If you follow my posts you will know that I broke a toe on my last hike, and re injured my big toe joint on the hike before that. You really have to remain in the moment while hiking to stay safe, and you need to stay on top of your pre-hab and rehab to look after your feet. I hope to make a post in the future on my foot care/training.

Now lastly a look at the KSO vs the KSO trek

 I did my first hikes in KSO’s since they were my every day shoes and are the thinnest fully covered 5 fingers. They were pretty good however they have zero grip in wet and as they were thinner I found walking over large rocks quite difficult. This didn’t bother me so much, I was just a little slower but I couldn’t keep up with friends wearing boots. So by changing to slightly thicker KSO treks, with some grip I’m faster over rocks, will more grip in the mud. These are now my go to hiking shoe.

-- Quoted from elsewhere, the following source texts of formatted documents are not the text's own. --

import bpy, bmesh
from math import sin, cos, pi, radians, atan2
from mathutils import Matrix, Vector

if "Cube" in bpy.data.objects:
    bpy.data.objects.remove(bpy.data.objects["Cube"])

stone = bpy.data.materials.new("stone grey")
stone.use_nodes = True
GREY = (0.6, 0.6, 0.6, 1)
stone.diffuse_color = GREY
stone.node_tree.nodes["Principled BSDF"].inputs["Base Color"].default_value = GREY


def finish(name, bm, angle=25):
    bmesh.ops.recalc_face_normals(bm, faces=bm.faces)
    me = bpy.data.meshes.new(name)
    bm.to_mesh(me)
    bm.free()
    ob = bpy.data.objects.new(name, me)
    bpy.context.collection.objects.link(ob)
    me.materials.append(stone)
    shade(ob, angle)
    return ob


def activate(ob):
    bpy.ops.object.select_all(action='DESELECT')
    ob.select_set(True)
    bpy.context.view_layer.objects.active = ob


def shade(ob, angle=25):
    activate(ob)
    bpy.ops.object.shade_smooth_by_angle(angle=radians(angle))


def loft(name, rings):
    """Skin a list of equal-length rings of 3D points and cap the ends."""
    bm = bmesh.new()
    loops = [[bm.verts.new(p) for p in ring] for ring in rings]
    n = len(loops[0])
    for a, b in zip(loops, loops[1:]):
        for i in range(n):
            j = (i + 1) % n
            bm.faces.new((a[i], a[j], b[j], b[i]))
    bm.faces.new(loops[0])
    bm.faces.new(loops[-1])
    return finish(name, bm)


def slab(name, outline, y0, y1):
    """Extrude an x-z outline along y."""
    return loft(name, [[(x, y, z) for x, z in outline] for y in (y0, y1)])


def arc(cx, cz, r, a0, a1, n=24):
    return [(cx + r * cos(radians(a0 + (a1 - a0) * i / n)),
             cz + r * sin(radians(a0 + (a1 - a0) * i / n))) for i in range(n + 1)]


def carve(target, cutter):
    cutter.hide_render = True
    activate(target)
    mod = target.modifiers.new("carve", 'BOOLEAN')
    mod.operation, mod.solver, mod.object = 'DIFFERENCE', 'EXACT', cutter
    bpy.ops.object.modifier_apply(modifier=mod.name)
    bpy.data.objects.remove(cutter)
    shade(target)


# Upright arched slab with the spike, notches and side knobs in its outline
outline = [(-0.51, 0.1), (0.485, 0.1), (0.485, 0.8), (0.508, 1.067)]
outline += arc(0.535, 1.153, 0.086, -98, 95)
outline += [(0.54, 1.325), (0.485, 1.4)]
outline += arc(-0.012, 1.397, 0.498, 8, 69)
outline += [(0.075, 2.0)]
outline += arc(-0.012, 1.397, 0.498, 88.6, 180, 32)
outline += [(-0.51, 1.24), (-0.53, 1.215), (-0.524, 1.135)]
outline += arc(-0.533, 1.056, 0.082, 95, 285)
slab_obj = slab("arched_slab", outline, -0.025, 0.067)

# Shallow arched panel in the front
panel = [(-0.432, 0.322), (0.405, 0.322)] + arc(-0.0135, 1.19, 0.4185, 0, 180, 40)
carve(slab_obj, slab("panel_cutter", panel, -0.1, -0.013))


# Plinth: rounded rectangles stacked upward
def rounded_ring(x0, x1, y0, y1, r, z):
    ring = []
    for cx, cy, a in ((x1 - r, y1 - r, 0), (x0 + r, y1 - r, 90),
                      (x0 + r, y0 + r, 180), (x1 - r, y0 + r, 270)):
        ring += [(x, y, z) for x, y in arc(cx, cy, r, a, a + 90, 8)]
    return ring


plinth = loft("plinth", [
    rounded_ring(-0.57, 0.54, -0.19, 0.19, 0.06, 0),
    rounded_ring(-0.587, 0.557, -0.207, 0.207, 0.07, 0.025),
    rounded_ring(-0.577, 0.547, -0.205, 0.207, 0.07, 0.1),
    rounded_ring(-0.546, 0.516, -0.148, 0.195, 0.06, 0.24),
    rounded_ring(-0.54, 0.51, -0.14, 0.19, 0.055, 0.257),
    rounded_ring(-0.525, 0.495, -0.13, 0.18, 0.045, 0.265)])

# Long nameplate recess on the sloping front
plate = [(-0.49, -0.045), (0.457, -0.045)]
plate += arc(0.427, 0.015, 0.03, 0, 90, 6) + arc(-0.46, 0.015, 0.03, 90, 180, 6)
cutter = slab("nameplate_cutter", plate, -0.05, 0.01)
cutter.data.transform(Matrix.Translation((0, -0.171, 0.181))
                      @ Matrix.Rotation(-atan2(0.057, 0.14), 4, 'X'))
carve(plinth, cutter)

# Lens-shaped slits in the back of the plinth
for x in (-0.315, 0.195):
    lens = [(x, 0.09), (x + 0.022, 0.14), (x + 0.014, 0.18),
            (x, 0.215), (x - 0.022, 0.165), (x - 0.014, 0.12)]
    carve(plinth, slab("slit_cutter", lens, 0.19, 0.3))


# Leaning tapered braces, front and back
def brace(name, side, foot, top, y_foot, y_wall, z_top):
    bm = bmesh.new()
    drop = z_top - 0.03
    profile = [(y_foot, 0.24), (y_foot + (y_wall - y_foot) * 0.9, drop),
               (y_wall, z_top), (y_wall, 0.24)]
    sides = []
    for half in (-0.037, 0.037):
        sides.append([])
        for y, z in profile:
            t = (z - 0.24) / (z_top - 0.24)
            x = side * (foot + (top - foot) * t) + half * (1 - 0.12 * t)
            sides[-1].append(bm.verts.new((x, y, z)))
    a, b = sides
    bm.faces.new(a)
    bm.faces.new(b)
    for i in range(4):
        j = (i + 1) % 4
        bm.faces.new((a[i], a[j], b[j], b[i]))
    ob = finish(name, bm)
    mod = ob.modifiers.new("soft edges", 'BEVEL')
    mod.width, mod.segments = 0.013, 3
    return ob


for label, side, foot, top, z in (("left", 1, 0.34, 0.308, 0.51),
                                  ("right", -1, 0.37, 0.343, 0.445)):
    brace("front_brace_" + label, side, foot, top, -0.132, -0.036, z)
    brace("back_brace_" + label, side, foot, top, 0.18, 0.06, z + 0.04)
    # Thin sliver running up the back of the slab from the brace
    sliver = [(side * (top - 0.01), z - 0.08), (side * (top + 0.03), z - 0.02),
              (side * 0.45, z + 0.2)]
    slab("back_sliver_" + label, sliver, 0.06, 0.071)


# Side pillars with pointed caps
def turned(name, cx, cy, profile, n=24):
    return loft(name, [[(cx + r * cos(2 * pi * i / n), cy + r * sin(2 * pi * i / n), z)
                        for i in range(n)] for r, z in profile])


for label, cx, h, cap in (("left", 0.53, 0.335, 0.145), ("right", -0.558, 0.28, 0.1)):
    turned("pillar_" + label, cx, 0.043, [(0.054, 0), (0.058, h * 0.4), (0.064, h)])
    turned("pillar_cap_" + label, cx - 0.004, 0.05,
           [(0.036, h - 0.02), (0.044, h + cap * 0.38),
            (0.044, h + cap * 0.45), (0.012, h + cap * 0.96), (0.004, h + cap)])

Lastly a quick point on gait

I find that minimalist shoes force the wearer to land with the ball of the foot directly under the centre of gravity. Doing so, I found that when I did slip in some mud my whole body with slip directly forward and I would remain standing. When others in boots slipped they were in a heel first gait so as the heel slipped out with their centre of gravity further back they would land on their ass, with a 16-20kg pack pulling them down.

For all the points above and more I really enjoy hiking in 5 fingers but I do urge caution and patients to build up to it.

Sunday, 6 March 2016

Easy hike and the danger of not being present

After searching for semi local hikes and huts to check out I found one around 3 hours drive from my house that I wanted to check out. Leitches hut south of Te Kuiti has 4 open tracks leading to it, ranging from 3-7 hours. The 7 hour track would have been great if I could have taken a shorter walk out, 7 hours in is perfect for me but I really didn’t want to retrace my steps another 7 hours in the morning. I decided to take an easy 3 hour walk in as it was the easiest to get to and didn’t require private land owners permission for passage through.  

The track was really well maintained and the first half of the track was wide enough for a quad bike. This was really a welcome change from the last hike it did in the Waikato (see here for the Mt Pirongia climb).

The only problem was that I wasn’t particularly present while hiking in, for whatever reason my mind was elsewhere and I tripped a couple of times in my vibrams. The first trip was about half an hour in was quite painful and remained difficult to walk on (more on this later).

Seven goats only 50 meters away
Upon finally reaching the hut I was quite satisfied to take a break and just chill out at the hut reading (Fight Club) and listening to the Joe Rogan Experience. While I read I heard a kid (young goat) and got to watch 7 goats feeding 50 meters away which was really cool to see, I’d love to come back with a rifle to get some wild meat.

The walk back was much more enjoyable, I was fast and present and found the walk quite relaxing, however my toe was swollen and giving my just a little bit of trouble.

Fast forward a day and I decided it was best to have the toe checked out. As it turns out I had broken my toe. Now I’ve got two weeks with my toe strapped up before I get it re checked. I’m hoping for the best as I’ve got a 4 day hike planned for 3 weeks time.

A little bruising for a little break
On another note I quite enjoyed doing a much easier hike, while I enjoy the challenge of a rough trail; just walking slowly over a wide trail is very relaxing. In future I might try to get a mix of easier tourist trails and harder back country trails.

The track over this hill is closed to the public